==== DATASET RECORDS ====
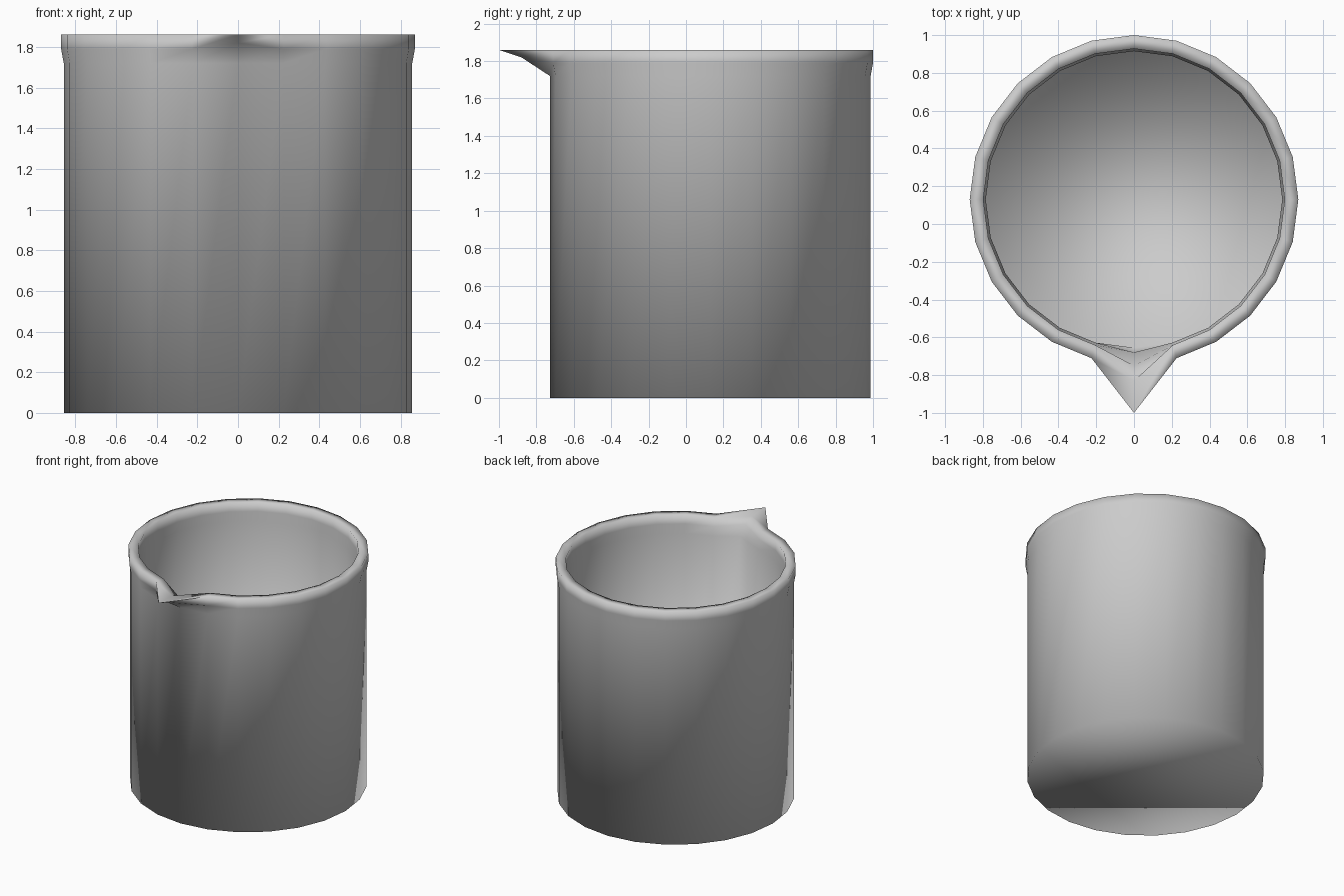
import bpy, bmesh
from math import sin, cos, pi

if "Cube" in bpy.data.objects:
    bpy.data.objects.remove(bpy.data.objects["Cube"])

SIDES = 24
CENTRE_Y = 0.13

# Wall profile, outside bottom -> rim -> inside floor:
# (radius, z, spout y, spout z); None = plain ring without a spout
PROFILE = [
    (0.857, 0.00, None, None),
    (0.857, 1.72, None, None),
    (0.870, 1.79, -0.88, 1.82),
    (0.870, 1.86, -1.00, 1.86),
    (0.798, 1.86, -0.83, 1.855),
    (0.798, 1.79, -0.75, 1.82),
    (0.785, 1.72, -0.68, 1.75),
    (0.785, 0.07, None, None),
]

bm = bmesh.new()
rings = []
for r, z, sy, sz in PROFILE:
    ring = []
    for i in range(SIDES):
        a = -pi / 2 + 2 * pi * i / SIDES
        co = (r * cos(a), CENTRE_Y + r * sin(a), z)
        # the single front vertex is pulled out into the pouring spout
        if i == 0 and sy is not None:
            co = (0, sy, sz)
        ring.append(bm.verts.new(co))
    rings.append(ring)

# walls
for lo, hi in zip(rings, rings[1:]):
    for i in range(SIDES):
        j = (i + 1) % SIDES
        bm.faces.new((lo[i], lo[j], hi[j], hi[i]))

# underside and inner floor
bm.faces.new(rings[0][::-1])
bm.faces.new(rings[-1])
bmesh.ops.recalc_face_normals(bm, faces=bm.faces)

mesh = bpy.data.meshes.new("beaker")
bm.to_mesh(mesh)
bm.free()
beaker = bpy.data.objects.new("beaker", mesh)
bpy.context.collection.objects.link(beaker)

# smooth shading with crisp bottom edge
bpy.context.view_layer.objects.active = beaker
beaker.select_set(True)
bpy.ops.object.shade_smooth_by_angle(angle=1.6)
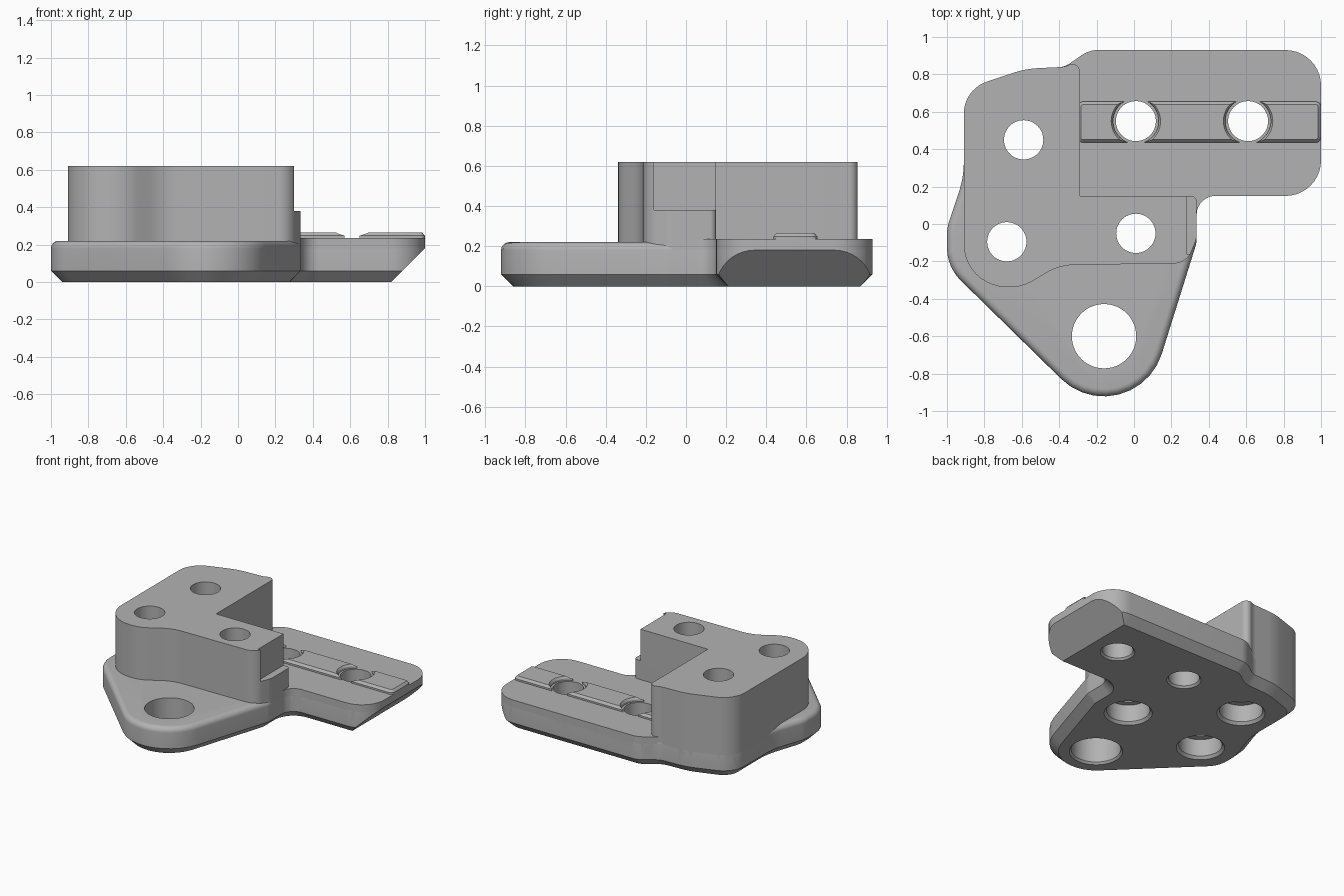
import bpy, bmesh, math
from mathutils import Vector

cube = bpy.data.objects.get("Cube")
if cube:
    bpy.data.objects.remove(cube, do_unlink=True)

grey = bpy.data.materials.new("plain grey")
grey.use_nodes = True
grey.diffuse_color = (0.45, 0.45, 0.45, 1)
grey.node_tree.nodes["Principled BSDF"].inputs["Base Color"].default_value = (0.45, 0.45, 0.45, 1)


def rounded(corners, steps=10):
    """Turn (x, y, radius) corners into a filleted outline."""
    pts = []
    for i, (x, y, r) in enumerate(corners):
        c = Vector((x, y))
        a = (Vector(corners[i - 1][:2]) - c).normalized()
        b = (Vector(corners[(i + 1) % len(corners)][:2]) - c).normalized()
        if r == 0:
            pts.append(c)
            continue
        half = a.angle(b) / 2
        centre = c + (a + b).normalized() * (r / math.sin(half))
        start = c + a * (r / math.tan(half)) - centre
        end = c + b * (r / math.tan(half)) - centre
        sweep = math.pi - 2 * half
        for k in range(steps + 1):
            t = k / steps
            pts.append(centre + (start * math.sin((1 - t) * sweep) + end * math.sin(t * sweep)) / math.sin(sweep))
    return pts


def circle(x, y, r, n=48):
    return [Vector((x + r * math.cos(k * math.tau / n), y + r * math.sin(k * math.tau / n))) for k in range(n)]


def inset(pts, d):
    """Move a counter-clockwise outline inwards."""
    out = []
    for i, p in enumerate(pts):
        e = (p - pts[i - 1]).normalized() + (pts[(i + 1) % len(pts)] - p).normalized()
        out.append(p + Vector((-e.y, e.x)).normalized() * d)
    return out


def loft(name, pts, profile, slope=False):
    """Stack the outline at each (height, inset) and cap both ends."""
    bm = bmesh.new()
    rings = [[bm.verts.new((p.x, p.y, z)) for p in inset(pts, d)] for z, d in profile]
    n = len(pts)
    for lo, hi in zip(rings, rings[1:]):
        for i in range(n):
            j = (i + 1) % n
            bm.faces.new((lo[i], lo[j], hi[j], hi[i]))
    bm.faces.new(rings[0][::-1])
    bm.faces.new(rings[-1])
    if slope:
        # Undercut end of the arm
        cut = bmesh.ops.bisect_plane(bm, geom=bm.verts[:] + bm.edges[:] + bm.faces[:], dist=1e-5,
                                     plane_co=(0.82, 0, 0), plane_no=(1, 0, -1), clear_outer=True)
        edges = [e for e in cut["geom_cut"] if isinstance(e, bmesh.types.BMEdge)]
        bmesh.ops.holes_fill(bm, edges=edges, sides=0)
    bmesh.ops.recalc_face_normals(bm, faces=bm.faces[:])
    mesh = bpy.data.meshes.new(name)
    bm.to_mesh(mesh)
    bm.free()
    ob = bpy.data.objects.new(name, mesh)
    bpy.context.collection.objects.link(ob)
    mesh.materials.append(grey)
    return ob


def activate(ob):
    bpy.ops.object.select_all(action='DESELECT')
    ob.select_set(True)
    bpy.context.view_layer.objects.active = ob


def subtract(ob, cutters):
    activate(ob)
    for c in cutters:
        m = ob.modifiers.new("cut", 'BOOLEAN')
        m.operation, m.solver, m.object = 'DIFFERENCE', 'EXACT', c
        bpy.ops.object.modifier_apply(modifier=m.name)


def rectangle(x0, y0, x1, y1, r=0):
    return rounded([(x0, y0, r), (x1, y0, r), (x1, y1, r), (x0, y1, r)], 4)


# Outline pieces shared by the parts
back_left = [(-.37, .84, .12), (-.58, .83, .5), (-.91, .72, .18)]
arm_edge = [(.335, .15, .1), (1, .15, .19), (1, .93, .19), (-.24, .93, .15)]

# Foot plate: chamfered underneath, rounded along the top
foot_outline = rounded(arm_edge + back_left + [
    (-.91, .25, .5), (-1, -.02, .25), (-1, -.23, .25), (-.01, -1.2, .325), (.335, -.1, .15)])
fillet = [(.18 + .04 * math.sin(a), .04 - .04 * math.cos(a)) for a in (k * math.pi / 12 for k in range(7))]
foot = loft("foot_plate", foot_outline, [(0, .06), (.06, 0)] + fillet, slope=True)

# Arm slab with a crisp top edge
arm = loft("arm_slab", rounded(arm_edge + [(-.37, .84, 0), (-.37, -.03, 0), (.335, -.03, 0)]),
           [(.1, 0), (.235, 0)], slope=True)

# Tall L-shaped block
block = loft("tall_block", rounded([
    (.335, .15, .03), (-.29, .15, 0), (-.29, .88, .04)] + back_left + [
    (-.91, -.33, .23), (-.6, -.34, .25), (-.4, -.22, .3), (.28, -.21, .1), (.335, -.08, .12)]),
    [(.1, 0), (.62, 0)])
step = loft("step_cutter", rectangle(.28, -.16, .5, .3), [(.38, 0), (.8, 0)])

# Locating rail on the arm
rail = loft("locating_rail", rectangle(-.3, .435, 1, .655, .03), [(.2, 0), (.248, 0), (.265, .016)])
gaps = [loft("rail_gap_cutter", circle(x, .55, .122), [(.1, 0), (.25, 0), (.28, -.02)]) for x in (.01, .61)]

# Holes: counterbored in the block, plain in the arm and foot
bored = [loft("bored_hole_cutter", circle(x, y, .105),
              [(-.02, -.08), (.02, -.045), (.15, -.045), (.15, 0), (.8, 0)])
         for x, y in ((-.59, .45), (-.68, -.095), (.01, -.05))]
plain = [loft("plain_hole_cutter", circle(x, y, r), [(-.02, -.03), (.015, 0), (.8, 0)])
         for x, y, r in ((.01, .55, .107), (.61, .55, .107), (-.16, -.6, .172))]

subtract(foot, bored + plain)
subtract(arm, bored + plain[:2])
subtract(block, bored + [step])
subtract(rail, gaps)

for c in bored + plain + gaps + [step]:
    bpy.data.objects.remove(c, do_unlink=True)
for ob in (foot, arm, block, rail):
    activate(ob)
    bpy.ops.object.shade_smooth_by_angle(angle=math.radians(30))
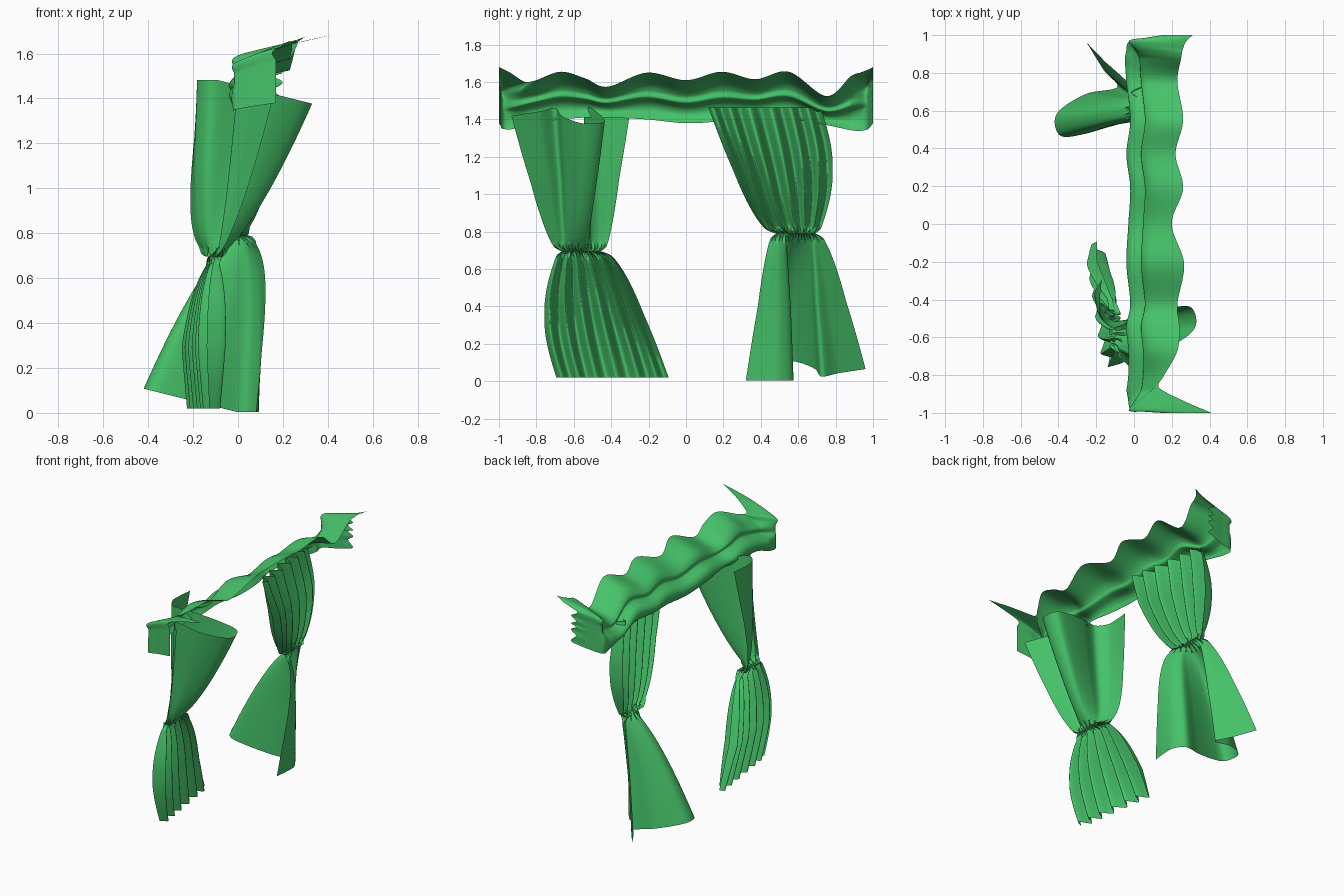
import bpy, math
from mathutils import Vector

green = bpy.data.materials.new("curtain green")
green.diffuse_color = (0.06, 0.54, 0.14, 1)


def spline(pts, t):
    """Catmull-Rom point at t (0..1) through pts of any dimension."""
    n = len(pts) - 1
    i = min(int(t * n), n - 1)
    f = t * n - i
    a, b, c, d = (pts[max(0, min(n, i + k))] for k in (-1, 0, 1, 2))
    return [0.5 * (2 * q + (r - p) * f + (2 * p - 5 * q + 4 * r - s) * f ** 2
                   + (3 * q - p - 3 * r + s) * f ** 3)
            for p, q, r, s in zip(a, b, c, d)]


def sheet(name, fn, nu, nv):
    """Smooth cloth sheet from fn(u, v) -> point."""
    verts = [fn(i / nu, j / nv) for j in range(nv + 1) for i in range(nu + 1)]
    w = nu + 1
    faces = [(j * w + i, j * w + i + 1, (j + 1) * w + i + 1, (j + 1) * w + i)
             for j in range(nv) for i in range(nu)]
    me = bpy.data.meshes.new(name)
    me.from_pydata(verts, [], faces)
    me.polygons.foreach_set("use_smooth", [True] * len(faces))
    me.materials.append(green)
    ob = bpy.data.objects.new(name, me)
    bpy.context.collection.objects.link(ob)
    return ob


# Curtain: gathered straight top, tied waist, S-folded flaring hem
HEM = [(0.08, 0.32), (0.09, 0.42), (0.085, 0.51), (0.02, 0.575), (-0.12, 0.52),
       (-0.27, 0.475), (-0.385, 0.465), (-0.42, 0.54), (-0.385, 0.61),
       (-0.25, 0.69), (-0.09, 0.725), (-0.16, 0.815), (-0.25, 0.96)]
WAIST_Z = 0.79
TOP_Z = 1.465


def curtain(u, v):
    t = (abs(2 * v - 1)) ** 1.6
    a = 2 * math.pi * 6 * u + 0.8 * math.sin(7 * u)
    b = 2 * math.pi * 9 * u
    rip = max(0, 1 - t / 0.06)                    # tie ripples fade out
    wx = 0.01 + 0.03 * rip * math.sin(b)
    wy = 0.485 + 0.205 * u + 0.01 * rip * math.sin(2 * b)
    flare = 0.02 * min(1, t / 0.03) * (2 * u - 1) * max(0, 1 - t * 2)
    if v > 0.5:                                   # gathered upper half
        f = t ** 0.65
        tx = 0.105 - 0.085 * u + 0.035 * math.sin(a)
        ty = 0.12 + 0.6 * u
        x = wx + (tx - wx) * min(1, f * 1.4) + 0.03 * math.sin(math.pi * f) * math.sin(a)
        y = wy + (ty - wy) * f + 0.075 * math.sin(math.pi * t) * u ** 2
        z = WAIST_Z + (TOP_Z - WAIST_Z) * t
    else:                                         # flaring lower half
        f = t ** 0.7
        hx, hy = spline(HEM, u)
        hz = 0.003 + 0.25 * max(0, -hx)
        x = wx + (hx - wx) * f
        x += 0.085 * math.sin(math.pi * t ** 0.45) * max(0, 1 - u / 0.4)
        y = wy + (hy - wy) * f
        z = WAIST_Z + (hz - WAIST_Z) * t
    return Vector((x, y + flare, z))


sheet("right_curtain", curtain, 220, 80)
# The other curtain is the same shape inverted through a centre point
sheet("left_curtain",
      lambda u, v: Vector((-0.09, 0.027, 1.485)) - curtain(u, v), 220, 80)

# Valance: wavy stepped band with ends returning towards +x
# columns: plan x, plan y, top x, top y, top z, bottom z
RAIL = [(0.17, -1.0, 0.41, -1.0, 1.68, 1.38), (0.07, -0.99, 0.27, -0.94, 1.65, 1.365),
        (-0.015, -0.98, 0.15, -0.88, 1.61, 1.35), (-0.015, -0.92, 0.13, -0.85, 1.60, 1.35),
        (0.0, -0.8, 0.16, -0.8, 1.61, 1.39),
        (0.0, -0.67, 0.23, -0.67, 1.655, 1.40), (-0.01, -0.54, 0.24, -0.54, 1.62, 1.41),
        (0.01, -0.42, 0.23, -0.42, 1.575, 1.41), (-0.01, -0.21, 0.265, -0.21, 1.65, 1.40),
        (0.0, 0.0, 0.20, 0.0, 1.61, 1.38), (0.01, 0.19, 0.26, 0.19, 1.655, 1.39),
        (-0.01, 0.37, 0.22, 0.37, 1.615, 1.405), (0.01, 0.55, 0.26, 0.55, 1.655, 1.405),
        (-0.01, 0.75, 0.23, 0.75, 1.525, 1.37), (-0.02, 0.9, 0.25, 0.88, 1.63, 1.34),
        (-0.02, 0.965, 0.26, 0.93, 1.65, 1.345), (0.08, 0.985, 0.28, 0.97, 1.665, 1.36),
        (0.18, 1.0, 0.33, 1.0, 1.68, 1.38)]
# profile: x offset and share of height
STEPS = [(0, 0), (-0.03, 0.2), (-0.01, 0.37), (0.05, 0.47), (0.05, 0.62), (0.10, 0.8)]


def valance(u, v):
    px, py, tx, ty, tz, bz = spline(RAIL, u)
    py, ty = max(-1, min(1, py)), max(-1, min(1, ty))
    h = tz - bz
    k = min(1, max(0, (0.98 - abs(py)) / 0.1))    # steps fade at the ends
    prof = [(px + dx * k, py, bz + s * h) for dx, s in STEPS] + [(tx, ty, tz)]
    x, y, z = spline(prof, v)
    x += 0.02 * math.sin(v * 30) * max(0, (u - 0.94) / 0.06)    # pleated end
    return Vector((x, y, z))


sheet("valance", valance, 240, 36)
====
__PROBLEM DESCRIPTION__
Report how many lines of the data above hold the string "Vector". Nothing else belongs in the answer.

__SOLUTION__
10